This is a fully funded PhD opportunity sponsored by the Weir Group. The opportunity is in the field of large-scale additive manufacture using wire and arc technology and it will be focused on the development of materials and processes for high wear components in the mining sector.
This is a fully funded PhD study opportunity in large-scale additive manufacture. The project will be based in the Welding Engineering and Laser Processing Centre at Cranfield University and supported by Weir Group. The project will start in February 2022 and will be a duration of 3 years. All fees are paid and a bursary of £21k per annum will be provided.

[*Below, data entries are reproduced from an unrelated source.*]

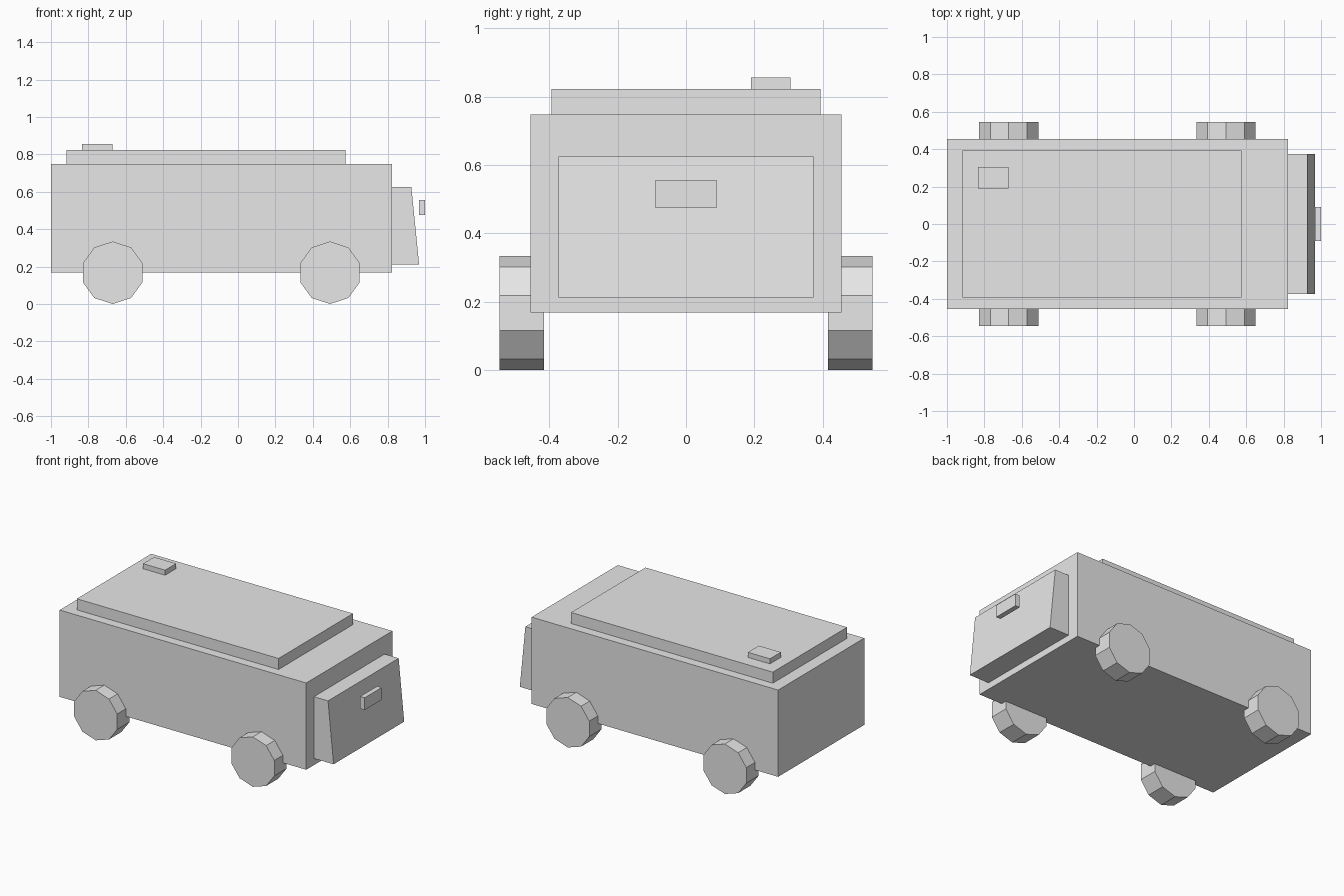
import bpy
import math

cube = bpy.data.objects.get("Cube")
if cube:
    bpy.data.objects.remove(cube, do_unlink=True)

# Single paint colour
paint = bpy.data.materials.new("light_grey")
paint.use_nodes = True
grey = (0.8, 0.8, 0.8, 1)
paint.diffuse_color = grey
paint.node_tree.nodes["Principled BSDF"].inputs["Base Color"].default_value = grey


def box(name, x, y, z):
    """Box spanning the given (low, high) ranges."""
    spans = (x, y, z)
    bpy.ops.mesh.primitive_cube_add(size=1, location=[(a + b) / 2 for a, b in spans])
    obj = bpy.context.object
    obj.name = name
    obj.scale = [b - a for a, b in spans]
    bpy.ops.object.transform_apply(location=False, rotation=False, scale=True)
    obj.data.materials.append(paint)
    return obj


# Body, raised roof and roof vent
box("body", (-1, 0.823), (-0.455, 0.455), (0.168, 0.748))
box("roof", (-0.917, 0.575), (-0.393, 0.393), (0.748, 0.822))
box("roof_vent", (-0.835, -0.672), (0.19, 0.306), (0.822, 0.856))

# Nose with a sloping face, top edge pulled back
nose = box("nose", (0.823, 0.968), (-0.373, 0.373), (0.212, 0.625))
for v in nose.data.vertices:
    if v.co.x > 0 and v.co.z > 0:
        v.co.x -= 0.041

# Small plate standing off the nose
box("nose_plate", (0.967, 1), (-0.09, 0.09), (0.475, 0.557))

# Ten-sided wheels with a corner pointing straight down
radius = 0.167
for end, x in (("rear", -0.67), ("front", 0.492)):
    for side, s in (("left", 1), ("right", -1)):
        bpy.ops.mesh.primitive_cylinder_add(
            vertices=10, radius=radius, depth=0.13,
            location=(x, s * 0.481, radius), rotation=(math.pi / 2, 0, 0))
        wheel = bpy.context.object
        wheel.name = f"{end}_{side}_wheel"
        wheel.data.materials.append(paint)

This project addresses the urgent need for new materials which offer radically improved performance for the manufacture of critical components for slurry pumps. These pumps are used extensively in coal and mineral mining and processing and are subject to impact, wear, and corrosion. Current materials, typically white cast iron, are only able to provide some of the properties required in this extremely demanding environment, thus limiting the service life of parts, and increasing the risk of premature failure. In this project, novel solutions, based on combining and/or developing material formulations with impact, wear and corrosion resistance tailored to the specific service conditions and applied using WAAM (Wire and Arc Additive Manufacture) as the manufacturing approach will be investigated.
The WAAM process offers many advantages as compared to traditional manufacturing routes such as machining, casting, and forging. Some of these include shorter lead times, design flexibility and lower capital barriers to entry. However, due to the layer-by-layer nature of the process and the large thermal fields of the heat source used, metallic alloys will be exposed to multiple remelting and reheating cycles. This can create a complex combination of phases and microstructural features than can lead to defects such as porosities and cracking, or to undesirable anisotropic mechanical properties. Hence, the main scope of this project will be to understand the metallurgy of the alloys being deposited by WAAM and to develop hard wearing material formulations suitable for the WAAM process. Key process fundamentals will be identified/optimised so that a deposit with the desired mechanical and wear performance can be produced.
This position will be based at Cranfield University UK, within the Welding Engineering and Laser Processing Centre. The Centre is recognised for the impact of its research into advanced fusion methods on industry, through sponsored master’s and PhD research, and its rolling technology development programme on large-scale additive manufacturing. The WAAM programme aims to make the UK the leading technology provider in terms of transforming practice and creating a commercial option. This role will be sponsored by the Weir Group with opportunities for national and international travel. Weir locations in the UK are in Glasgow and Todmorden.
Weir Group's Purpose is to enable the sustainable and efficient delivery of the natural resources essential to create a better future for the world. One of Weir Group’s strategic priorities is to drive the development of new technologies and capabilities that will lead the market and help mining transform. Founded in Glasgow by brothers James and George Weir in 1871, over 150 years Weir has evolved into a focused, high quality mining technology business, providing mission-critical solutions for smarter, more efficient, and sustainable mining to a global customer base. Weir’s purpose is to “enable the sustainable and efficient delivery of the natural resources essential to create a better future for the world”. Weir’s innovative engineering provides solutions to critical challenges within the mining supply chain. It is the only provider of market-leading solutions from pit to processing. Its differentiated technology is used in highly abrasive from extraction to concentration and tailings management. Robust demand is expected for minerals essential for electricity transmission and storage, for electric vehicles, and for renewable energy plants. Metals such as copper, steel, lithium, and nickel are all vital to this transition to a clean energy economy. Meanwhile demand for raw materials such as iron ore, to support economic growth and infrastructure investment, is also expected to grow. As the mining industry seeks to meet this demand, the way these essential resources are produced needs to change, requiring a technology transformation in the industry to help it reduce its own emissions and operate more sustainably.
Applicants should have a first or second class UK honours degree or equivalent in a related discipline as well as a masters degree. This project would suit a candidate with a strong background on materials science and materials characterization techniques. Previous experience with additive manufacturing processes is also desirable. The candidate should be proactive and have a hands-on attitude towards the experimental work.